WHAT THE TASK ASKS
Write the data below out exactly as it stands. Do not include the pictures.

DATA SHOWN
----------

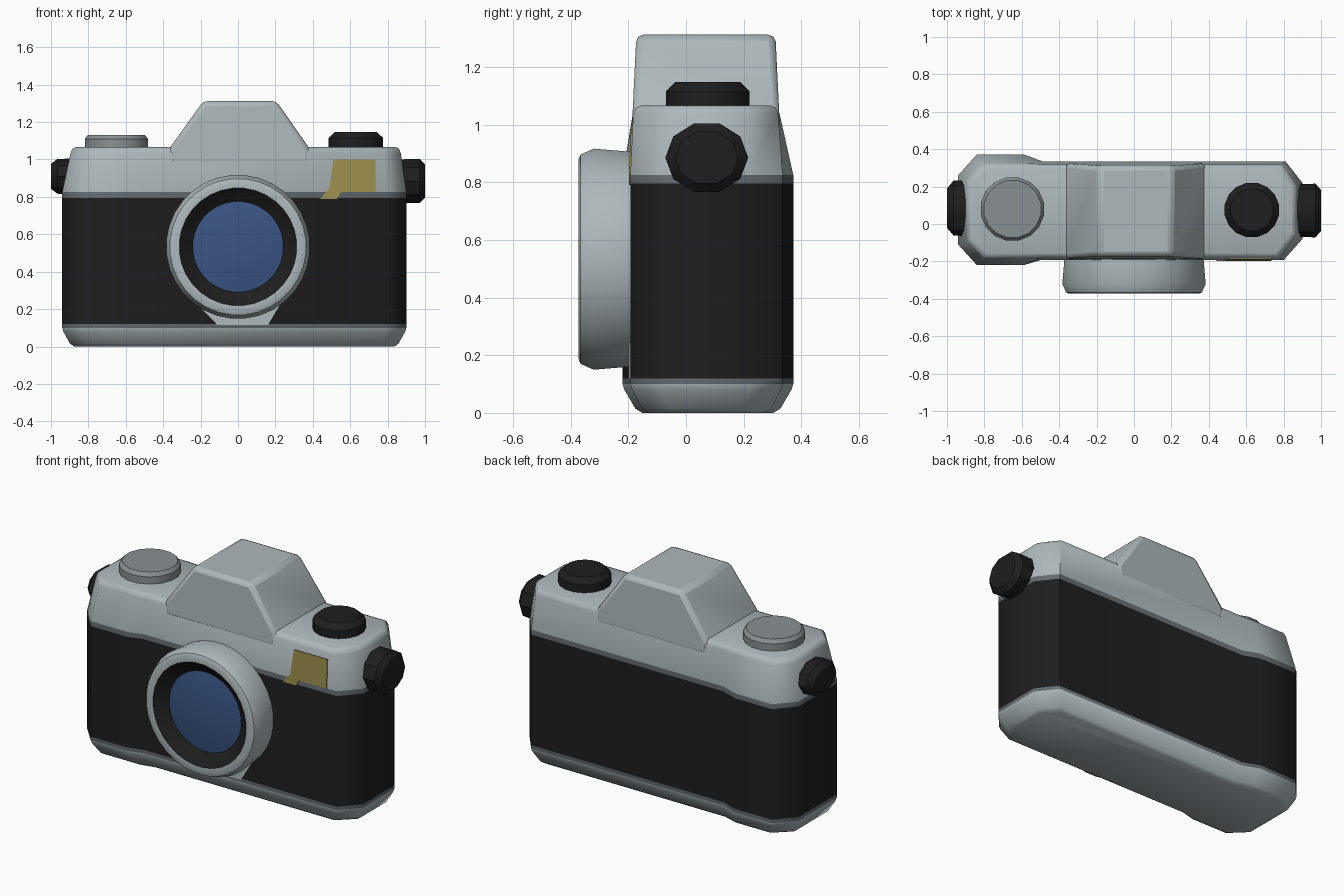
import bpy, bmesh, math
from mathutils import Vector

if "Cube" in bpy.data.objects:
    bpy.data.objects.remove(bpy.data.objects["Cube"])


def mat(name, r, g, b):
    m = bpy.data.materials.new(name)
    m.diffuse_color = (r, g, b, 1)
    m.use_nodes = True
    m.node_tree.nodes["Principled BSDF"].inputs["Base Color"].default_value = m.diffuse_color
    return m


SILVER = mat("silver metal", 0.42, 0.48, 0.50)
TRIM = mat("grey trim", 0.13, 0.15, 0.165)
BLACK = mat("black leather", 0.013, 0.013, 0.013)
DIAL = mat("dial grey", 0.25, 0.28, 0.29)
BLUE = mat("blue glass", 0.042, 0.090, 0.23)
YELLOW = mat("yellow window", 0.33, 0.27, 0.075)


def finish(bm, name, mats, angle=35, bevel=0):
    bmesh.ops.remove_doubles(bm, verts=bm.verts, dist=1e-5)
    bmesh.ops.recalc_face_normals(bm, faces=bm.faces)
    me = bpy.data.meshes.new(name)
    bm.to_mesh(me)
    bm.free()
    ob = bpy.data.objects.new(name, me)
    bpy.context.collection.objects.link(ob)
    for m in mats:
        me.materials.append(m)
    if bevel:
        b = ob.modifiers.new("bevel", 'BEVEL')
        b.width, b.segments, b.limit_method = bevel, 2, 'ANGLE'
    bpy.ops.object.select_all(action='DESELECT')
    bpy.context.view_layer.objects.active = ob
    ob.select_set(True)
    bpy.ops.object.shade_smooth_by_angle(angle=math.radians(angle))
    return ob


def loft(bm, rings, mats):
    """Skin a list of equal-length closed rings and cap both ends."""
    vs = [[bm.verts.new(p) for p in r] for r in rings]
    n = len(vs[0])
    for k in range(len(vs) - 1):
        for i in range(n):
            j = (i + 1) % n
            f = bm.faces.new((vs[k][i], vs[k][j], vs[k + 1][j], vs[k + 1][i]))
            f.material_index = mats[k]
    bm.faces.new(vs[0]).material_index = mats[0]
    bm.faces.new(vs[-1]).material_index = mats[-1]


def lathe(name, centre, axis, profile, mats, idx, sides=32, stretch=1.0, angle=35):
    """Stack circles of (radius, distance along axis) and skin them."""
    axis = Vector(axis)
    u = Vector((0, 0, 1)) if abs(axis.z) < 0.5 else Vector((1, 0, 0))
    w = axis.cross(u)
    rings = []
    for r, d in profile:
        rings.append([Vector(centre) + axis * d
                      + u * r * math.cos(2 * math.pi * (i + 0.5) / sides)
                      + w * r * stretch * math.sin(2 * math.pi * (i + 0.5) / sides)
                      for i in range(sides)])
    bm = bmesh.new()
    loft(bm, rings, idx)
    return finish(bm, name, mats, angle)


# Camera body: one outline with a deeper lobe on the left, lofted upward
lower = [(-0.94, -0.11), (-0.84, -0.22), (-0.59, -0.22), (-0.5, -0.193),
         (0.80, -0.193), (0.90, -0.08), (0.90, 0.22), (0.81, 0.335),
         (-0.49, 0.335), (-0.59, 0.372), (-0.84, 0.372), (-0.94, 0.26)]
upper = [(-0.895, -0.09), (-0.81, -0.185), (-0.58, -0.185), (-0.5, -0.183),
         (0.78, -0.183), (0.87, -0.06), (0.87, 0.21), (0.79, 0.32),
         (-0.49, 0.32), (-0.58, 0.325), (-0.81, 0.325), (-0.895, 0.24)]


def inset(pts, d):
    cx, cy = -0.02, 0.075
    return [(cx + (x - cx) * (1 - d / 0.92), cy + (y - cy) * (1 - d / 0.28)) for x, y in pts]


def blend(t):
    return [(a + (c - a) * t, b + (d - b) * t) for (a, b), (c, d) in zip(lower, upper)]


levels = [(0.0, inset(lower, 0.065)), (0.015, inset(lower, 0.042)),
          (0.08, inset(lower, 0.006)), (0.1, lower), (0.12, lower),
          (0.795, lower), (0.825, lower), (1.035, upper),
          (1.058, inset(upper, 0.01)), (1.066, inset(upper, 0.03))]
bm = bmesh.new()
loft(bm, [[(x, y, z) for x, y in ring] for z, ring in levels],
     [0, 0, 0, 1, 2, 1, 0, 0, 0])
finish(bm, "camera_body", [SILVER, TRIM, BLACK], 50)

# Viewfinder hump, tapering toward the top
prof = [(-0.37, 0.97), (-0.37, 1.055), (-0.185, 1.312), (0.205, 1.312), (0.385, 1.055), (0.385, 0.97)]
bm = bmesh.new()
loft(bm, [[(x, (-0.187 if s < 0 else 0.325) - s * 0.015 * max(0, (z - 1.05) / 0.26), z) for x, z in prof]
          for s in (-1, 1)], [0])
finish(bm, "viewfinder_hump", [SILVER], 40, 0.025)

# Lens: silver barrel, black inner cone, recessed blue glass
lathe("lens", (0, 0, 0.533), (0, -1, 0),
      [(0.37, 0.1), (0.375, 0.2), (0.385, 0.32), (0.365, 0.365), (0.35, 0.372), (0.315, 0.37),
       (0.285, 0.345), (0.243, 0.315), (0.16, 0.328), (0.07, 0.335)],
      [SILVER, BLACK, BLUE], [0, 0, 0, 0, 0, 1, 1, 2, 2], 32)

# Top dials
lathe("left_dial", (-0.65, 0.08, 0), (0, 0, 1),
      [(0.172, 1.03), (0.172, 1.11), (0.155, 1.132)], [DIAL], [0, 0], 16)
lathe("right_dial", (0.63, 0.075, 0), (0, 0, 1),
      [(0.148, 1.03), (0.148, 1.115), (0.115, 1.147)], [BLACK], [0, 0], 16)

# Strap lugs on both sides
lathe("right_strap_lug", (0, 0.072, 0.885), (1, 0, 0),
      [(0.12, 0.83), (0.125, 0.97), (0.095, 1.0)], [BLACK], [0, 0], 10, 1.15)
lathe("left_strap_lug", (0, 0.085, 0.91), (-1, 0, 0),
      [(0.10, 0.85), (0.098, 0.965), (0.07, 1.0)], [BLACK], [0, 0], 10, 1.5)


def plate(name, material, pts, depth):
    """Thin plate from (x, y, z) front corners, going back by depth."""
    bm = bmesh.new()
    loft(bm, [[(x, y + d, z) for x, y, z in pts] for d in (0, depth)], [0])
    finish(bm, name, [material])


# Yellow window on the front and lens mount foot below the lens
plate("yellow_window", YELLOW,
      [(0.44, -0.198, 0.79), (0.53, -0.198, 0.79), (0.55, -0.198, 0.825), (0.735, -0.198, 0.825),
       (0.735, -0.19, 1.0), (0.51, -0.19, 1.0), (0.49, -0.197, 0.85)], 0.009)
plate("lens_mount_foot", SILVER,
      [(-0.11, -0.199, 0.115), (0.16, -0.199, 0.115), (0.24, -0.199, 0.25), (-0.24, -0.199, 0.25)], 0.009)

----------

OUTPUT OF THE TASK
import bpy, bmesh, math
from mathutils import Vector

if "Cube" in bpy.data.objects:
    bpy.data.objects.remove(bpy.data.objects["Cube"])


def mat(name, r, g, b):
    m = bpy.data.materials.new(name)
    m.diffuse_color = (r, g, b, 1)
    m.use_nodes = True
    m.node_tree.nodes["Principled BSDF"].inputs["Base Color"].default_value = m.diffuse_color
    return m


SILVER = mat("silver metal", 0.42, 0.48, 0.50)
TRIM = mat("grey trim", 0.13, 0.15, 0.165)
BLACK = mat("black leather", 0.013, 0.013, 0.013)
DIAL = mat("dial grey", 0.25, 0.28, 0.29)
BLUE = mat("blue glass", 0.042, 0.090, 0.23)
YELLOW = mat("yellow window", 0.33, 0.27, 0.075)


def finish(bm, name, mats, angle=35, bevel=0):
    bmesh.ops.remove_doubles(bm, verts=bm.verts, dist=1e-5)
    bmesh.ops.recalc_face_normals(bm, faces=bm.faces)
    me = bpy.data.meshes.new(name)
    bm.to_mesh(me)
    bm.free()
    ob = bpy.data.objects.new(name, me)
    bpy.context.collection.objects.link(ob)
    for m in mats:
        me.materials.append(m)
    if bevel:
        b = ob.modifiers.new("bevel", 'BEVEL')
        b.width, b.segments, b.limit_method = bevel, 2, 'ANGLE'
    bpy.ops.object.select_all(action='DESELECT')
    bpy.context.view_layer.objects.active = ob
    ob.select_set(True)
    bpy.ops.object.shade_smooth_by_angle(angle=math.radians(angle))
    return ob


def loft(bm, rings, mats):
    """Skin a list of equal-length closed rings and cap both ends."""
    vs = [[bm.verts.new(p) for p in r] for r in rings]
    n = len(vs[0])
    for k in range(len(vs) - 1):
        for i in range(n):
            j = (i + 1) % n
            f = bm.faces.new((vs[k][i], vs[k][j], vs[k + 1][j], vs[k + 1][i]))
            f.material_index = mats[k]
    bm.faces.new(vs[0]).material_index = mats[0]
    bm.faces.new(vs[-1]).material_index = mats[-1]


def lathe(name, centre, axis, profile, mats, idx, sides=32, stretch=1.0, angle=35):
    """Stack circles of (radius, distance along axis) and skin them."""
    axis = Vector(axis)
    u = Vector((0, 0, 1)) if abs(axis.z) < 0.5 else Vector((1, 0, 0))
    w = axis.cross(u)
    rings = []
    for r, d in profile:
        rings.append([Vector(centre) + axis * d
                      + u * r * math.cos(2 * math.pi * (i + 0.5) / sides)
                      + w * r * stretch * math.sin(2 * math.pi * (i + 0.5) / sides)
                      for i in range(sides)])
    bm = bmesh.new()
    loft(bm, rings, idx)
    return finish(bm, name, mats, angle)


# Camera body: one outline with a deeper lobe on the left, lofted upward
lower = [(-0.94, -0.11), (-0.84, -0.22), (-0.59, -0.22), (-0.5, -0.193),
         (0.80, -0.193), (0.90, -0.08), (0.90, 0.22), (0.81, 0.335),
         (-0.49, 0.335), (-0.59, 0.372), (-0.84, 0.372), (-0.94, 0.26)]
upper = [(-0.895, -0.09), (-0.81, -0.185), (-0.58, -0.185), (-0.5, -0.183),
         (0.78, -0.183), (0.87, -0.06), (0.87, 0.21), (0.79, 0.32),
         (-0.49, 0.32), (-0.58, 0.325), (-0.81, 0.325), (-0.895, 0.24)]


def inset(pts, d):
    cx, cy = -0.02, 0.075
    return [(cx + (x - cx) * (1 - d / 0.92), cy + (y - cy) * (1 - d / 0.28)) for x, y in pts]


def blend(t):
    return [(a + (c - a) * t, b + (d - b) * t) for (a, b), (c, d) in zip(lower, upper)]


levels = [(0.0, inset(lower, 0.065)), (0.015, inset(lower, 0.042)),
          (0.08, inset(lower, 0.006)), (0.1, lower), (0.12, lower),
          (0.795, lower), (0.825, lower), (1.035, upper),
          (1.058, inset(upper, 0.01)), (1.066, inset(upper, 0.03))]
bm = bmesh.new()
loft(bm, [[(x, y, z) for x, y in ring] for z, ring in levels],
     [0, 0, 0, 1, 2, 1, 0, 0, 0])
finish(bm, "camera_body", [SILVER, TRIM, BLACK], 50)

# Viewfinder hump, tapering toward the top
prof = [(-0.37, 0.97), (-0.37, 1.055), (-0.185, 1.312), (0.205, 1.312), (0.385, 1.055), (0.385, 0.97)]
bm = bmesh.new()
loft(bm, [[(x, (-0.187 if s < 0 else 0.325) - s * 0.015 * max(0, (z - 1.05) / 0.26), z) for x, z in prof]
          for s in (-1, 1)], [0])
finish(bm, "viewfinder_hump", [SILVER], 40, 0.025)

# Lens: silver barrel, black inner cone, recessed blue glass
lathe("lens", (0, 0, 0.533), (0, -1, 0),
      [(0.37, 0.1), (0.375, 0.2), (0.385, 0.32), (0.365, 0.365), (0.35, 0.372), (0.315, 0.37),
       (0.285, 0.345), (0.243, 0.315), (0.16, 0.328), (0.07, 0.335)],
      [SILVER, BLACK, BLUE], [0, 0, 0, 0, 0, 1, 1, 2, 2], 32)

# Top dials
lathe("left_dial", (-0.65, 0.08, 0), (0, 0, 1),
      [(0.172, 1.03), (0.172, 1.11), (0.155, 1.132)], [DIAL], [0, 0], 16)
lathe("right_dial", (0.63, 0.075, 0), (0, 0, 1),
      [(0.148, 1.03), (0.148, 1.115), (0.115, 1.147)], [BLACK], [0, 0], 16)

# Strap lugs on both sides
lathe("right_strap_lug", (0, 0.072, 0.885), (1, 0, 0),
      [(0.12, 0.83), (0.125, 0.97), (0.095, 1.0)], [BLACK], [0, 0], 10, 1.15)
lathe("left_strap_lug", (0, 0.085, 0.91), (-1, 0, 0),
      [(0.10, 0.85), (0.098, 0.965), (0.07, 1.0)], [BLACK], [0, 0], 10, 1.5)


def plate(name, material, pts, depth):
    """Thin plate from (x, y, z) front corners, going back by depth."""
    bm = bmesh.new()
    loft(bm, [[(x, y + d, z) for x, y, z in pts] for d in (0, depth)], [0])
    finish(bm, name, [material])


# Yellow window on the front and lens mount foot below the lens
plate("yellow_window", YELLOW,
      [(0.44, -0.198, 0.79), (0.53, -0.198, 0.79), (0.55, -0.198, 0.825), (0.735, -0.198, 0.825),
       (0.735, -0.19, 1.0), (0.51, -0.19, 1.0), (0.49, -0.197, 0.85)], 0.009)
plate("lens_mount_foot", SILVER,
      [(-0.11, -0.199, 0.115), (0.16, -0.199, 0.115), (0.24, -0.199, 0.25), (-0.24, -0.199, 0.25)], 0.009)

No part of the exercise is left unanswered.